Goodbye Halley
Goodbye Halley

With a few loud blasts on the horn we slipped slowly away and the final farewells were shouted across the ever increasing gap of water between us.  The captain turned the bow northwards and we started making our way through the frozen sea sea which stretched out right to the horizon. A few nervous jokes were exchanged on the bridge about being stuck down here for the winter but we soldiered on as the group on the fast-ice waving farewell grew smaller and smaller in our icy wake.

Goodbye Halley
Goodbye Halley


Icy wake
Icy wake


Iced sea
Iced sea


Frozen sea
Frozen sea

We spent the next few hours making our way up northwards hugging the shelf line and looking for a shore lead. 

At first there nothing but the frozen sea but after a few hours we started seeing patches of water and quite soon thereafter a shore lead was found.  The Captain was a bit concerned about what the ice conditions might be at Stancombe-Wiills but we managed to get through the choke point without much difficulty.

Cutting through the sea ice
Cutting through the sea ice

The next few days were spent continuing northwards up the Antarctic coastline in moderate ice conditions.

By Sat 8th. the telltale signs of open water ahead were seen as the pack-ice started undulating as the waves passed underneath. Unfortunately the weather was not too good as we entered open water and the seas very rough almost immediately. No gentle introduction for us I am afraid to report.  It was at this point that quite a number of the FID's went missing  as the seasickness bug took hold. It would be a good few days before we saw some of them again.

Shadow of the ship on the ice cliffs
Shadow of the ship on the ice cliffs


Shadow of the ship on the ice cliffs
Shadow of the ship on the ice cliffs


Ice shelf
Ice shelf


Frozen sea spray on the deck
Frozen sea spray on the deck
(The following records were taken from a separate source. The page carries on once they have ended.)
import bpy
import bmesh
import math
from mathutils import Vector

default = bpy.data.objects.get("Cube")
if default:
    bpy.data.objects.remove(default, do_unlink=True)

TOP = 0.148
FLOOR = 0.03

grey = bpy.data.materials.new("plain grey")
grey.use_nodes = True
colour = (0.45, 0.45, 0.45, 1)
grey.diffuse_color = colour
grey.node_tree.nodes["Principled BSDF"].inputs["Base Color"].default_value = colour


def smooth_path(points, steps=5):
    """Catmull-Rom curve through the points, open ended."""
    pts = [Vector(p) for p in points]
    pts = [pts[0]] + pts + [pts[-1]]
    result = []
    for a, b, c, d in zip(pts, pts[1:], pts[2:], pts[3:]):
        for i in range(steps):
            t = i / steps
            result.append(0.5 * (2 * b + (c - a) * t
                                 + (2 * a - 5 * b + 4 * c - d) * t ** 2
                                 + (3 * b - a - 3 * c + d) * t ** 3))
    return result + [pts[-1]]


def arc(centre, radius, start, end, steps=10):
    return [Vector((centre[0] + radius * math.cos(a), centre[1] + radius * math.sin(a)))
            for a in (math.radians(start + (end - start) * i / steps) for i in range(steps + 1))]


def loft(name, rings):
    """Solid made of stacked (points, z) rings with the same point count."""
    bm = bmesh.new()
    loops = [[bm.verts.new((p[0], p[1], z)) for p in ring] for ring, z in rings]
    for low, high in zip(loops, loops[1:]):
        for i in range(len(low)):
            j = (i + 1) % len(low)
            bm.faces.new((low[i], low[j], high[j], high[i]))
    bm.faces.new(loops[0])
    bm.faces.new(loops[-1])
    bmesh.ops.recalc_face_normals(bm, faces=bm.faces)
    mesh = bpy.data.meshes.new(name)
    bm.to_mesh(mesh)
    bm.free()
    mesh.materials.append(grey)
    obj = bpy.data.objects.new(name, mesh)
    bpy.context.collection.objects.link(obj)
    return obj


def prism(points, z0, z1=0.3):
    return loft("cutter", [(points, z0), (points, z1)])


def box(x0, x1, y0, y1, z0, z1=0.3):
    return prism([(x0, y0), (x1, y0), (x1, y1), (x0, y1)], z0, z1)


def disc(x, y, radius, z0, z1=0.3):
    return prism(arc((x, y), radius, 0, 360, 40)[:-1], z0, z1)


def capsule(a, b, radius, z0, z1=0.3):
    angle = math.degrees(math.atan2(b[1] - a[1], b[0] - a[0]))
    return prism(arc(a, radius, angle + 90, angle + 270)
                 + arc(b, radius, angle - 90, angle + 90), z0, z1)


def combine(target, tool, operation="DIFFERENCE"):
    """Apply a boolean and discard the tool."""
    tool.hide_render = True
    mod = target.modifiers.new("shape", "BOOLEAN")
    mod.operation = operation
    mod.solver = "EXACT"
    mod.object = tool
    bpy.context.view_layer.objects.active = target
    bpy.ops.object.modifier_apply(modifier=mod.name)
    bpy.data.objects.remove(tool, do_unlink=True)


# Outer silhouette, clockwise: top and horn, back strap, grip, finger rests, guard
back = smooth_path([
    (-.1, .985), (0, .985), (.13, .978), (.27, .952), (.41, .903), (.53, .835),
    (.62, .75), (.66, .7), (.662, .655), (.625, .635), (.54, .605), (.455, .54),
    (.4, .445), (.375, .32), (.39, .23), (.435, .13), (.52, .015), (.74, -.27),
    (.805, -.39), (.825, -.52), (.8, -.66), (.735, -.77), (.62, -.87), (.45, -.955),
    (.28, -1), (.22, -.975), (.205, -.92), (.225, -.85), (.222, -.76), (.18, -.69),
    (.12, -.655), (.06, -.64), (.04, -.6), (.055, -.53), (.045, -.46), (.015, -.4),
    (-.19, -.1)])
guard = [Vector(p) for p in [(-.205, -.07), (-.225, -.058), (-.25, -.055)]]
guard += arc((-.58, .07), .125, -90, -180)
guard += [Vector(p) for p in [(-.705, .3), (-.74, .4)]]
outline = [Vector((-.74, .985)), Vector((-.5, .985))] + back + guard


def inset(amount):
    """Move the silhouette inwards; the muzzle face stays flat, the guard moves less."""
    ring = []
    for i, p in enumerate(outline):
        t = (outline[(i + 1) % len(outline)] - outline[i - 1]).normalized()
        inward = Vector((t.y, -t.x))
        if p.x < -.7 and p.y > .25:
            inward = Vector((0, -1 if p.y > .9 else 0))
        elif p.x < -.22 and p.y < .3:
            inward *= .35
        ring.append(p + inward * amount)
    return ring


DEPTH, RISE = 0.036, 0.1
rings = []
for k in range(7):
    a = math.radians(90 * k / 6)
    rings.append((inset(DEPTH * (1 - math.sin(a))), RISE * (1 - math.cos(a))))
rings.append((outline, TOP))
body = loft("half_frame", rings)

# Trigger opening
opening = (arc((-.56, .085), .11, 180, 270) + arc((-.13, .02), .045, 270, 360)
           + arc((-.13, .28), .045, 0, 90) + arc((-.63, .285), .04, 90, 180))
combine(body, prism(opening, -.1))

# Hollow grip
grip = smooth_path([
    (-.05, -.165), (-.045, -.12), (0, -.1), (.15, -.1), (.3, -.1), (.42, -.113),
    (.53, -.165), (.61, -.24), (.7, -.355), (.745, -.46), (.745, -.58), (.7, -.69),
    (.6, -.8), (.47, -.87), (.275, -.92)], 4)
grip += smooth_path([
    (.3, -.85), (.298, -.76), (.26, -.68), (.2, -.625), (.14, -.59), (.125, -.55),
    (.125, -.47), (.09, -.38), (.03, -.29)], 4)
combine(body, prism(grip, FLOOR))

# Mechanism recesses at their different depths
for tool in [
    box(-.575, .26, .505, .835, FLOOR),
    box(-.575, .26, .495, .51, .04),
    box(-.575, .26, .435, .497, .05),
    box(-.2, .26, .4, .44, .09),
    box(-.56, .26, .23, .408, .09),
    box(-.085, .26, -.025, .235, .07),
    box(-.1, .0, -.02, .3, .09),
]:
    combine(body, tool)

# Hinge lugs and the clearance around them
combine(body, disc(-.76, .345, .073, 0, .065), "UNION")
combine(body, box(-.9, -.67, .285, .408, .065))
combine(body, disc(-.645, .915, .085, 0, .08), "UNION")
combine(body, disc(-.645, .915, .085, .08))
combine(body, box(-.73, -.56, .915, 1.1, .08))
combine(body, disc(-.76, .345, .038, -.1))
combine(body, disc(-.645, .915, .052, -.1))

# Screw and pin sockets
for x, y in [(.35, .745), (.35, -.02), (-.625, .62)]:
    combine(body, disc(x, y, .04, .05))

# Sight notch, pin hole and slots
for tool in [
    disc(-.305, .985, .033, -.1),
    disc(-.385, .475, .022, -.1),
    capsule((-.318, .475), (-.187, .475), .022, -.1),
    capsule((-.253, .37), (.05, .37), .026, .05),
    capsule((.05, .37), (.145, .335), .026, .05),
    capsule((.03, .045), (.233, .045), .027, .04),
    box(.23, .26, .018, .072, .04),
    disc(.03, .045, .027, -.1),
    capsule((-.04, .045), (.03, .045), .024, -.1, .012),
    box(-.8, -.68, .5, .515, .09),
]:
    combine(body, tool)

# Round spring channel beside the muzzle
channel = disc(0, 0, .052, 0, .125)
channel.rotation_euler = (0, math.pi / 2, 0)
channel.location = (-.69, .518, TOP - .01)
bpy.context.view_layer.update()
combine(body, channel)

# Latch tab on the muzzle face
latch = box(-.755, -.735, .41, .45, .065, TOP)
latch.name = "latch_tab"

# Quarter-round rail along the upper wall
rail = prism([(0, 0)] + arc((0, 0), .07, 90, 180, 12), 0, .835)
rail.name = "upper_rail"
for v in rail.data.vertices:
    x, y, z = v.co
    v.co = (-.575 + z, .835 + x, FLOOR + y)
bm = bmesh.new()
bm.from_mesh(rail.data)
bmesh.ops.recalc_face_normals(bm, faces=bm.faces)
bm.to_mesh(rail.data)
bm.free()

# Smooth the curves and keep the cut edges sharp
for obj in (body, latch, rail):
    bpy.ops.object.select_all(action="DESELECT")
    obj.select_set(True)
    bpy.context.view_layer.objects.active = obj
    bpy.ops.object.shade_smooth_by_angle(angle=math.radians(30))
As we pounded into the heavy seas the bow of the ship was covered in a ghostly carpet of frozen sea spray which built up layer upon layer over the next few days creating a rather eerie effect as shown in the photographs.

Frozen sea spray on the deck
Frozen sea spray on the deck

The passage since then from the sixties through to the forties was pretty grim. We past Bouvet Island about six miles off  and had a very brief glimpse of the Island through the gloom before changing course for Cape Town.

We crossed the Antarctic convergence the next day and since then the temps have crept up and the weather has improved steadily.

Frozen sea spray on the deck
Frozen sea spray on the deck


With a little prompting from our doctor Melanie the South African lads organised a quiz on Thursday night which was good fun and enjoyed by all who attended. Our grey matter being sorely stressed we retired to re-group.

On Friday evening all were entertained by the nimble fretwork of Matt Richardson on the guitar who kept going for a good few hours with songs new and old. 

By Sunday evening the weather had improved significantly and we took the opportunity to have  a barbecue on the aft deck and all gathered to enjoy the nice warm weather and relax with a drink or two as we watched the setting sun.

BBQ in the sun
BBQ in the sun

As our arrival day  in Cape Town approaches the ship is buzzing with travel plan talk. It would seem, once the ship has docked,  that we will be scattered to the four corners of the globe in search of further adventure.

Bon Voyage to all.

Well that is about it for this years Antarctic season. We hope you have enjoyed sharing it with us and bid you all farewell.


Forthcoming Events: Arrival Cape Town and Crew Change.

Antarctic Diary No.14: I will leave you in the capable hands of Steve to further enthral you with tales of the high seas and adventures of the RRS Ernest Shackleton.


Contributors this issue: Photo's by Pat O'Hara, Andy Walder, Ray Davis, et al

Hamba kahle (Go well - Xhosa greeting)

Patrick O'Hara
Radio Officer.